Goal of the exercise =
Between the line containing "panel projected on" and the line containing "if hit is not" lies a run of lines; give that run again exactly, with both of those lines, and nothing else from the entries below.

Rendered images with source text =
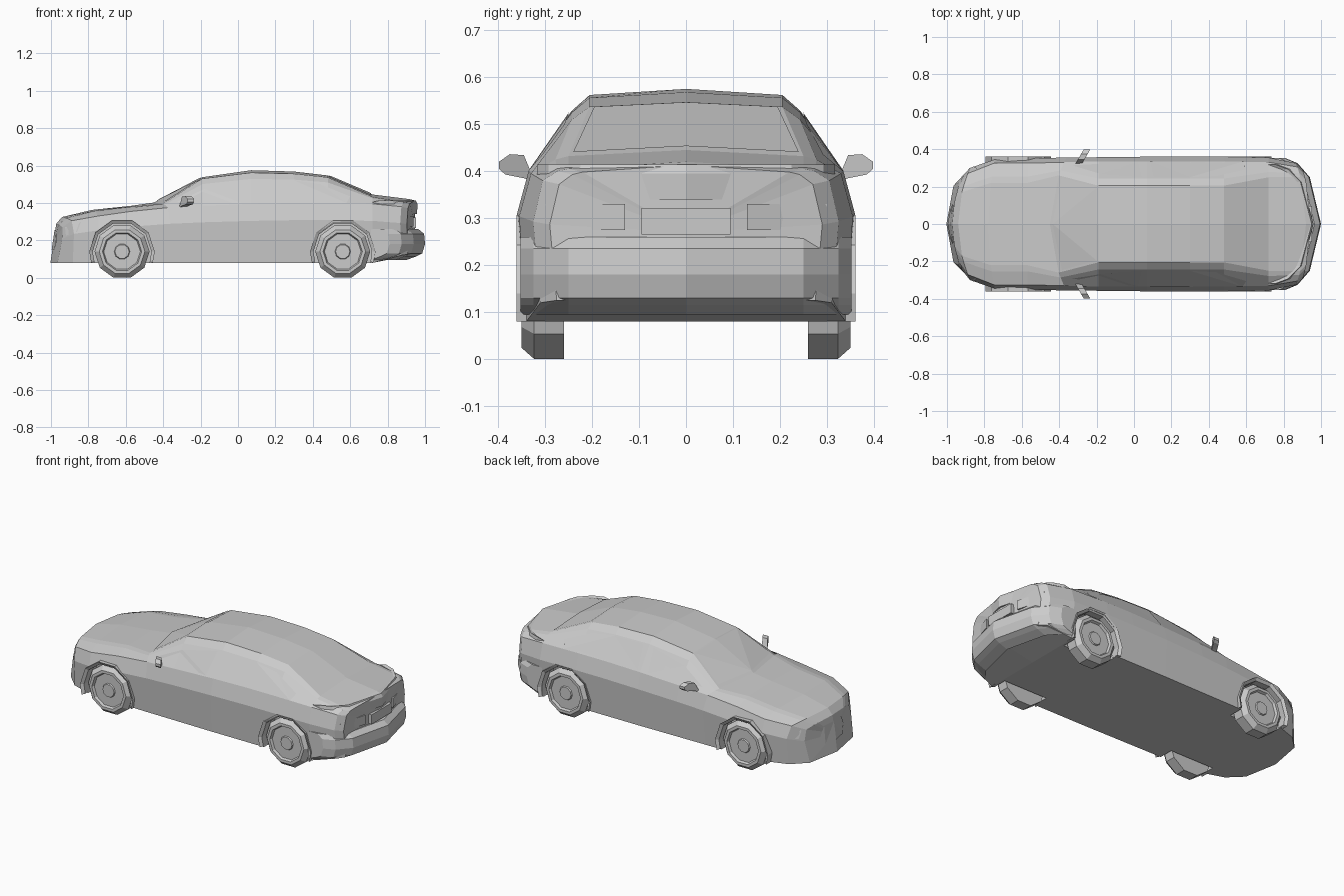
import bpy, bmesh, math
from mathutils import Vector
from mathutils.bvhtree import BVHTree

if "Cube" in bpy.data.objects:
    bpy.data.objects.remove(bpy.data.objects["Cube"])


def finish(name, bm):
    bmesh.ops.remove_doubles(bm, verts=bm.verts, dist=1e-5)
    bmesh.ops.recalc_face_normals(bm, faces=bm.faces)
    me = bpy.data.meshes.new(name)
    bm.to_mesh(me)
    bm.free()
    ob = bpy.data.objects.new(name, me)
    bpy.context.collection.objects.link(ob)
    return ob


def loft(bm, rings, closed_path=False, caps=True):
    """Skin a list of equally sized closed loops."""
    vs = [[bm.verts.new(p) for p in r] for r in rings]
    n = len(vs[0])
    pairs = list(zip(vs, vs[1:])) + ([(vs[-1], vs[0])] if closed_path else [])
    for a, b in pairs:
        for i in range(n):
            j = (i + 1) % n
            bm.faces.new((a[i], a[j], b[j], b[i]))
    if caps and not closed_path:
        bm.faces.new(vs[0])
        bm.faces.new(vs[-1])
    return vs


def solid(name, rings):
    bm = bmesh.new()
    loft(bm, rings)
    return finish(name, bm)


def lathe(bm, profile, cx, cz, side, n=10):
    """Spin a (radius, y) profile around a cross-car axle."""
    rows = []
    for k in range(n):
        a = 2 * math.pi * k / n
        rows.append([bm.verts.new((cx + r * math.cos(a), side * y, cz + r * math.sin(a)))
                     for r, y in profile])
    for k in range(n):
        a, b = rows[k], rows[(k + 1) % n]
        for i in range(len(profile) - 1):
            bm.faces.new((a[i], a[i + 1], b[i + 1], b[i]))


# Body stations: x, plan bend, waist y, belt y, belt z, roof edge y, roof edge z, centre z
STATIONS = [
    (-1.00, .9, .22, .20, .27, .12, .285, .29),
    (-.94, .7, .30, .27, .305, .17, .32, .325),
    (-.78, .3, .345, .325, .33, .22, .358, .363),
    (-.57, .0, .352, .325, .355, .22, .38, .385),
    (-.45, .7, .355, .33, .375, .26, .395, .402),
    (-.19, .0, .357, .335, .385, .205, .53, .538),
    (.07, .0, .36, .335, .395, .205, .562, .575),
    (.30, .0, .36, .335, .40, .205, .556, .568),
    (.48, .0, .36, .335, .40, .205, .537, .547),
    (.72, .0, .355, .33, .395, .25, .432, .445),
    (.92, -.5, .325, .305, .38, .25, .405, .42),
    (.945, -.5, .29, .27, .372, .22, .398, .413),
]


def ring(i, st):
    x, bend, w, yb, zb, ye, ze, zc = st
    z0 = .08 + max(0, x - .72) * .2
    rail = (yb + (ye - yb) * .8 + .012, zb + (ze - zb) * .8)
    half = [(w - .015, z0), (w, zb * .77), (yb, zb), rail, (ye, ze)]
    pts = half + [(0, zc)] + [(-y, z) for y, z in reversed(half)] + [(0, z0)]
    lean = .15 if i == 0 else 0
    return [(x + bend * y * y + lean * (z - .1), y, z) for y, z in pts]


bm = bmesh.new()
rows = loft(bm, [ring(i, s) for i, s in enumerate(STATIONS)], caps=False)
for r in (rows[0], rows[-1]):
    c = bm.verts.new((r[5].co + r[11].co) / 2)
    for i in range(12):
        bm.faces.new((r[i], r[(i + 1) % 12], c))
bmesh.ops.recalc_face_normals(bm, faces=bm.faces)
tree = BVHTree.FromBMesh(bm)
body = finish("car_body", bm)

# Wheel arches cut from the body
AXLES, HUB = (-.62, .56), .14
bm = bmesh.new()
for ax in AXLES:
    for s in (1, -1):
        lathe(bm, [(0, .25), (.166, .25), (.166, .45), (0, .45)], ax, HUB, s)
cutter = finish("arch_cutter", bm)
cutter.hide_render = True
mod = body.modifiers.new("arches", 'BOOLEAN')
mod.operation, mod.solver, mod.object = 'DIFFERENCE', 'EXACT', cutter
bpy.context.view_layer.objects.active = body
bpy.ops.object.modifier_apply(modifier=mod.name)
bpy.data.objects.remove(cutter)

# Wheels and arch trims
WHEEL = [(0, .26), (.147, .26), (.147, .323), (.122, .35), (.105, .35),
         (.098, .336), (.042, .336), (.038, .343), (0, .343)]
ARC = [math.radians(a) for a in (-20, 0, 36, 72, 108, 144, 180, 200)]
for end, ax in zip(("front", "rear"), AXLES):
    for s in (1, -1):
        bm = bmesh.new()
        lathe(bm, WHEEL, ax, HUB, s)
        finish(end + "_wheel", bm)
        sections = []
        for a in ARC:
            sections.append([(ax + r * math.cos(a), s * y, HUB + r * math.sin(a))
                             for r, y in ((.157, .30), (.157, .35), (.175, .361), (.175, .30))])
        solid(end + "_arch_trim", sections)


def panel(name, starts, direction, lift=.004):
    """Flat panel projected on to the body skin."""
    d = Vector(direction)
    bm = bmesh.new()
    vs = []
    for p in starts:
        hit, nor, _, _ = tree.ray_cast(Vector(p), d)
        if hit is not None:
            vs.append(bm.verts.new(hit - d * lift))
    if len(vs) > 2:
        bm.faces.new(vs)
    bmesh.ops.triangulate(bm, faces=bm.faces)
    return finish(name, bm)


# Side glass and headlights
SIDE = {
    "front_door_window": [(-.33, .405), (-.18, .475), (.04, .52), (.02, .40)],
    "rear_door_window": [(.085, .40), (.105, .525), (.30, .52), (.44, .50), (.60, .435), (.58, .40)],
    "headlight": [(-.925, .27), (-.84, .298), (-.86, .245), (-.92, .225)],
}
for name, pts in SIDE.items():
    for s in (1, -1):
        panel(name, [(x, s * 2, z) for x, z in pts], (0, -s, 0))

# Windscreen and rear window, in halves either side of the centre crease
for s in (1, -1):
    panel("windscreen", [(-.435, 0, 2), (-.385, s * .245, 2), (-.20, s * .195, 2), (-.20, 0, 2)], (0, 0, -1))
    panel("rear_window", [(.49, 0, 2), (.49, s * .195, 2), (.71, s * .24, 2), (.71, 0, 2)], (0, 0, -1))
    panel("grille", [(-2, 0, .15), (-2, s * .08, .15), (-2, s * .11, .20), (-2, s * .08, .255), (-2, 0, .255)],
          (1, 0, 0))

# Rear bumper and boot lip, swept around the curved tail
PLAN = [(.352, .19), (.325, .125), (.25, .06), (0, 0), (-.25, .06), (-.325, .125), (-.352, .19)]


def tail_sweep(name, profile, scale):
    solid(name, [[(x - d, y * scale, z) for x, z in profile] for y, d in PLAN])


tail_sweep("rear_bumper", [(.90, .095), (.955, .115), (.985, .13), (1.0, .18), (.995, .235),
                           (.965, .26), (.90, .26)], 1)
tail_sweep("boot_lip", [(.91, .34), (.957, .34), (.96, .395), (.95, .414), (.91, .405)], .9)

# Number plate and tail lights
solid("plate", [[(x, -.095, .265), (x, .095, .265), (x, .095, .322), (x, -.095, .322)] for x in (.93, .953)])
for s in (1, -1):
    solid("tail_light", [[(x - d, s * y, z) for y, z, d in
                          ((.13, .275, 0), (.29, .275, .05), (.30, .33, .05), (.13, .33, 0))]
                         for x in (.89, .938)])

# Door mirrors
MIRROR = [(.318, .375), (.345, .385), (.385, .393), (.398, .405), (.398, .42), (.375, .436), (.345, .434), (.335, .41)]
for s in (1, -1):
    solid("door_mirror", [[(-.50 + .58 * y + t, s * y, z) for y, z in MIRROR] for t in (0, .035)])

Answer for the task =
    """Flat panel projected on to the body skin."""
    d = Vector(direction)
    bm = bmesh.new()
    vs = []
    for p in starts:
        hit, nor, _, _ = tree.ray_cast(Vector(p), d)
        if hit is not None:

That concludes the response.